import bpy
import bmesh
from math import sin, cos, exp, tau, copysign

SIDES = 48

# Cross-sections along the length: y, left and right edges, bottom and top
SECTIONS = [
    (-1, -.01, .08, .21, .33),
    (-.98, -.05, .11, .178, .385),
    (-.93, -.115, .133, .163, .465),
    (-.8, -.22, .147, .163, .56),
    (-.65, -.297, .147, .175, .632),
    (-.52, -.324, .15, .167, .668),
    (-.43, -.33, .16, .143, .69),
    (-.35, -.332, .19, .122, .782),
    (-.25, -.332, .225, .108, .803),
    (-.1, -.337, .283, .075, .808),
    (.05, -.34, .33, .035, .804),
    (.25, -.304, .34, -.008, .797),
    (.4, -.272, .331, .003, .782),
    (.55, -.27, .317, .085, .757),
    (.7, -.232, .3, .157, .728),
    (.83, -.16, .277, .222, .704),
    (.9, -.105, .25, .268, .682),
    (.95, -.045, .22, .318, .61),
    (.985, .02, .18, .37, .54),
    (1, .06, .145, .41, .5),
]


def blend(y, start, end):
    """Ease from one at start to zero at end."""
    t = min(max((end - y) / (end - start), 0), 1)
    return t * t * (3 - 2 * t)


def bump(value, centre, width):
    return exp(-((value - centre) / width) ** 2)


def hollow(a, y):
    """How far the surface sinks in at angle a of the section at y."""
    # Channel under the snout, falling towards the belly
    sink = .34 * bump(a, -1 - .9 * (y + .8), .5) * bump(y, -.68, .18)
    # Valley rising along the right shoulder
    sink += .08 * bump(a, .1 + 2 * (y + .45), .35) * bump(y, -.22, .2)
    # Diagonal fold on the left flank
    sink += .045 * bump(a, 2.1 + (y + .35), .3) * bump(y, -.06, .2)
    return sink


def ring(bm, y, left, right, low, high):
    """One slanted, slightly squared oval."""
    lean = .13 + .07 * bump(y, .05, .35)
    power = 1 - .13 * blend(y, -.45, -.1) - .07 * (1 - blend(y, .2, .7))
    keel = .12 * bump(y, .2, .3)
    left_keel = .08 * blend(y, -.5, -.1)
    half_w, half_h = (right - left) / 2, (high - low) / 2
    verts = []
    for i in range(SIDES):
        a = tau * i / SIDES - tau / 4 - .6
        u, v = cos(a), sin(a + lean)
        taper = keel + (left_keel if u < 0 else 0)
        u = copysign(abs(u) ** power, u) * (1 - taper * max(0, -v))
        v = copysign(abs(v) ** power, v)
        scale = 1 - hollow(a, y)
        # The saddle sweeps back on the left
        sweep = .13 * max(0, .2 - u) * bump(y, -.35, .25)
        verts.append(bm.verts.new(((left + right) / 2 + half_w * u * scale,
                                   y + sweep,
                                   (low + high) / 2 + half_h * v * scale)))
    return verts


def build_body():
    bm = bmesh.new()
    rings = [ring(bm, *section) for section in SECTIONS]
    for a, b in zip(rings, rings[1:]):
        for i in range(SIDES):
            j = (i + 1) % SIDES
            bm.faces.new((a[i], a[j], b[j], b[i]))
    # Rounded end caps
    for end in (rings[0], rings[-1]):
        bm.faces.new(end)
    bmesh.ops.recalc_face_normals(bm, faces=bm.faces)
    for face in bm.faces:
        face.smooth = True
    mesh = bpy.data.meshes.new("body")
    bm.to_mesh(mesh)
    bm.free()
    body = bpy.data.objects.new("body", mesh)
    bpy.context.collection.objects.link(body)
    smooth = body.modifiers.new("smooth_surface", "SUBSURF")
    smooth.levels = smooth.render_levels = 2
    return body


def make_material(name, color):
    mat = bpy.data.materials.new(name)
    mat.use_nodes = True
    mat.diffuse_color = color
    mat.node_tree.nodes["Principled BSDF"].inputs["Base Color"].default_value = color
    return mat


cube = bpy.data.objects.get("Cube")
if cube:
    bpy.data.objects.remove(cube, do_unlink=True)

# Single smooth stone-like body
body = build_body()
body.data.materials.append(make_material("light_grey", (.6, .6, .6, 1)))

# ACTIVITY
Repeat every record above exactly as it appears.

# YOUR RESPONSE
import bpy
import bmesh
from math import sin, cos, exp, tau, copysign

SIDES = 48

# Cross-sections along the length: y, left and right edges, bottom and top
SECTIONS = [
    (-1, -.01, .08, .21, .33),
    (-.98, -.05, .11, .178, .385),
    (-.93, -.115, .133, .163, .465),
    (-.8, -.22, .147, .163, .56),
    (-.65, -.297, .147, .175, .632),
    (-.52, -.324, .15, .167, .668),
    (-.43, -.33, .16, .143, .69),
    (-.35, -.332, .19, .122, .782),
    (-.25, -.332, .225, .108, .803),
    (-.1, -.337, .283, .075, .808),
    (.05, -.34, .33, .035, .804),
    (.25, -.304, .34, -.008, .797),
    (.4, -.272, .331, .003, .782),
    (.55, -.27, .317, .085, .757),
    (.7, -.232, .3, .157, .728),
    (.83, -.16, .277, .222, .704),
    (.9, -.105, .25, .268, .682),
    (.95, -.045, .22, .318, .61),
    (.985, .02, .18, .37, .54),
    (1, .06, .145, .41, .5),
]


def blend(y, start, end):
    """Ease from one at start to zero at end."""
    t = min(max((end - y) / (end - start), 0), 1)
    return t * t * (3 - 2 * t)


def bump(value, centre, width):
    return exp(-((value - centre) / width) ** 2)


def hollow(a, y):
    """How far the surface sinks in at angle a of the section at y."""
    # Channel under the snout, falling towards the belly
    sink = .34 * bump(a, -1 - .9 * (y + .8), .5) * bump(y, -.68, .18)
    # Valley rising along the right shoulder
    sink += .08 * bump(a, .1 + 2 * (y + .45), .35) * bump(y, -.22, .2)
    # Diagonal fold on the left flank
    sink += .045 * bump(a, 2.1 + (y + .35), .3) * bump(y, -.06, .2)
    return sink


def ring(bm, y, left, right, low, high):
    """One slanted, slightly squared oval."""
    lean = .13 + .07 * bump(y, .05, .35)
    power = 1 - .13 * blend(y, -.45, -.1) - .07 * (1 - blend(y, .2, .7))
    keel = .12 * bump(y, .2, .3)
    left_keel = .08 * blend(y, -.5, -.1)
    half_w, half_h = (right - left) / 2, (high - low) / 2
    verts = []
    for i in range(SIDES):
        a = tau * i / SIDES - tau / 4 - .6
        u, v = cos(a), sin(a + lean)
        taper = keel + (left_keel if u < 0 else 0)
        u = copysign(abs(u) ** power, u) * (1 - taper * max(0, -v))
        v = copysign(abs(v) ** power, v)
        scale = 1 - hollow(a, y)
        # The saddle sweeps back on the left
        sweep = .13 * max(0, .2 - u) * bump(y, -.35, .25)
        verts.append(bm.verts.new(((left + right) / 2 + half_w * u * scale,
                                   y + sweep,
                                   (low + high) / 2 + half_h * v * scale)))
    return verts


def build_body():
    bm = bmesh.new()
    rings = [ring(bm, *section) for section in SECTIONS]
    for a, b in zip(rings, rings[1:]):
        for i in range(SIDES):
            j = (i + 1) % SIDES
            bm.faces.new((a[i], a[j], b[j], b[i]))
    # Rounded end caps
    for end in (rings[0], rings[-1]):
        bm.faces.new(end)
    bmesh.ops.recalc_face_normals(bm, faces=bm.faces)
    for face in bm.faces:
        face.smooth = True
    mesh = bpy.data.meshes.new("body")
    bm.to_mesh(mesh)
    bm.free()
    body = bpy.data.objects.new("body", mesh)
    bpy.context.collection.objects.link(body)
    smooth = body.modifiers.new("smooth_surface", "SUBSURF")
    smooth.levels = smooth.render_levels = 2
    return body


def make_material(name, color):
    mat = bpy.data.materials.new(name)
    mat.use_nodes = True
    mat.diffuse_color = color
    mat.node_tree.nodes["Principled BSDF"].inputs["Base Color"].default_value = color
    return mat


cube = bpy.data.objects.get("Cube")
if cube:
    bpy.data.objects.remove(cube, do_unlink=True)

# Single smooth stone-like body
body = build_body()
body.data.materials.append(make_material("light_grey", (.6, .6, .6, 1)))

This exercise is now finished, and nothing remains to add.